> **What you are asked to do**
Go line by line through the entries and show those that hold the string "name".

>>>>

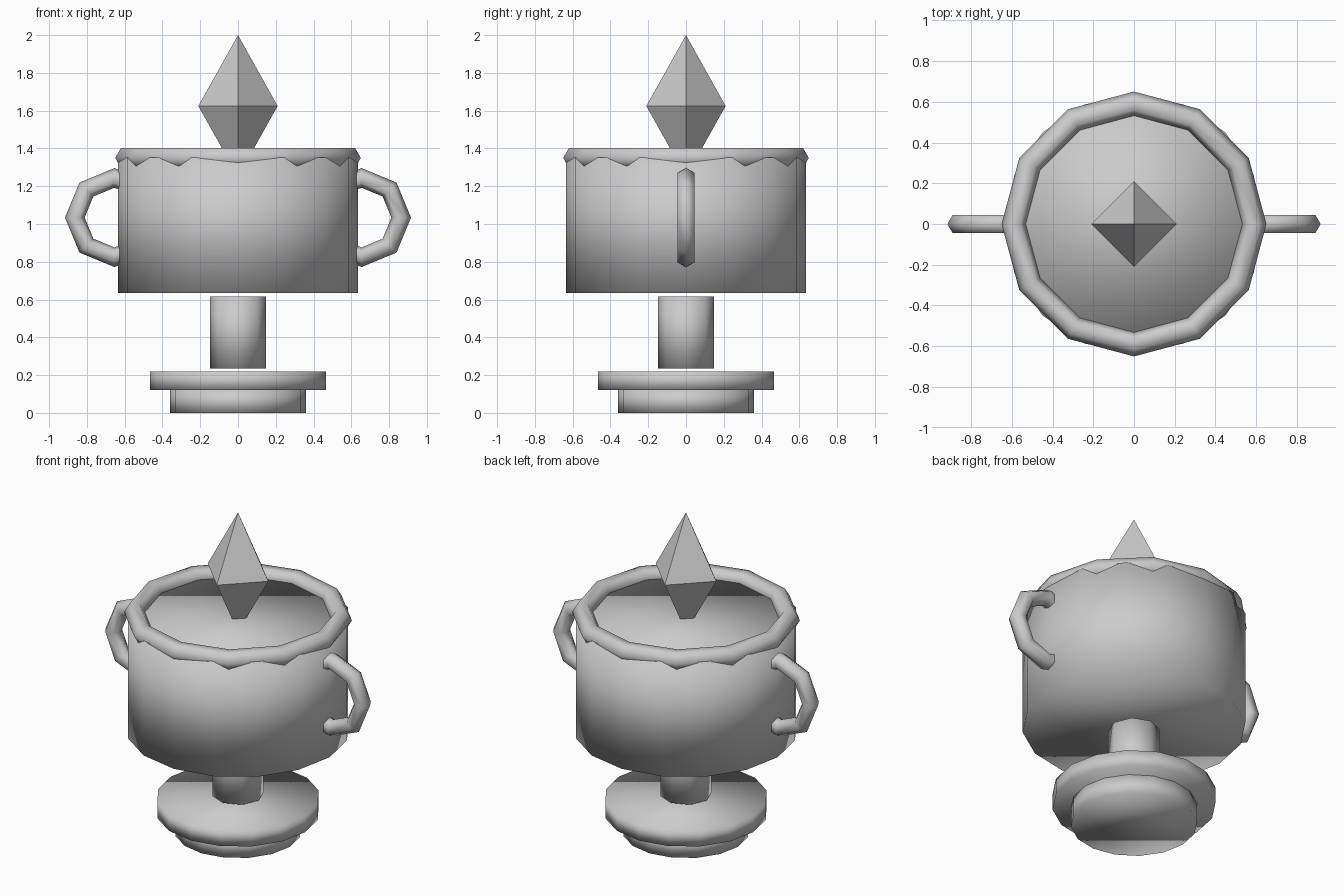
import bpy
from math import pi

if "Cube" in bpy.data.objects:
    bpy.data.objects.remove(bpy.data.objects["Cube"])


def finish(name, smooth=True):
    ob = bpy.context.object
    ob.name = name
    if smooth:
        bpy.ops.object.shade_smooth()
    return ob


def disc(name, sides, radius, z0, z1):
    bpy.ops.mesh.primitive_cylinder_add(vertices=sides, radius=radius, depth=z1 - z0,
                                        location=(0, 0, (z0 + z1) / 2))
    return finish(name)


def ring(name, loc, major, minor, segments, rot=(0, 0, 0)):
    bpy.ops.mesh.primitive_torus_add(location=loc, rotation=rot, major_radius=major,
                                     minor_radius=minor, major_segments=segments,
                                     minor_segments=6)
    return finish(name)


# Stepped foot, stem and bowl (small gaps between the parts)
disc("foot_lower", 16, 0.36, 0.0, 0.12)
disc("foot_upper", 16, 0.465, 0.12, 0.22)
disc("stem", 8, 0.147, 0.235, 0.615)
disc("bowl", 16, 0.635, 0.635, 1.353)

# Rim around the top of the bowl
ring("rim", (0, 0, 1.35), 0.59, 0.06, 12)

# Side handles: rings half sunk into the bowl
for side, x in (("left", -0.654), ("right", 0.654)):
    ring("handle_" + side, (x, 0, 1.034), 0.21, 0.052, 8, (pi / 2, 0, 0))

# Faceted crystal rising out of the bowl
R = 0.21
verts = [(R, 0, 1.625), (0, R, 1.625), (-R, 0, 1.625), (0, -R, 1.625),
         (0, 0, 2.0), (0, 0, 1.25)]
faces = []
for i in range(4):
    j = (i + 1) % 4
    faces += [(i, j, 4), (j, i, 5)]
mesh = bpy.data.meshes.new("crystal")
mesh.from_pydata(verts, [], faces)
bpy.context.collection.objects.link(bpy.data.objects.new("crystal", mesh))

<<<<

> **Answer for the task**
def finish(name, smooth=True):
    ob.name = name
def disc(name, sides, radius, z0, z1):
    return finish(name)
def ring(name, loc, major, minor, segments, rot=(0, 0, 0)):
    return finish(name)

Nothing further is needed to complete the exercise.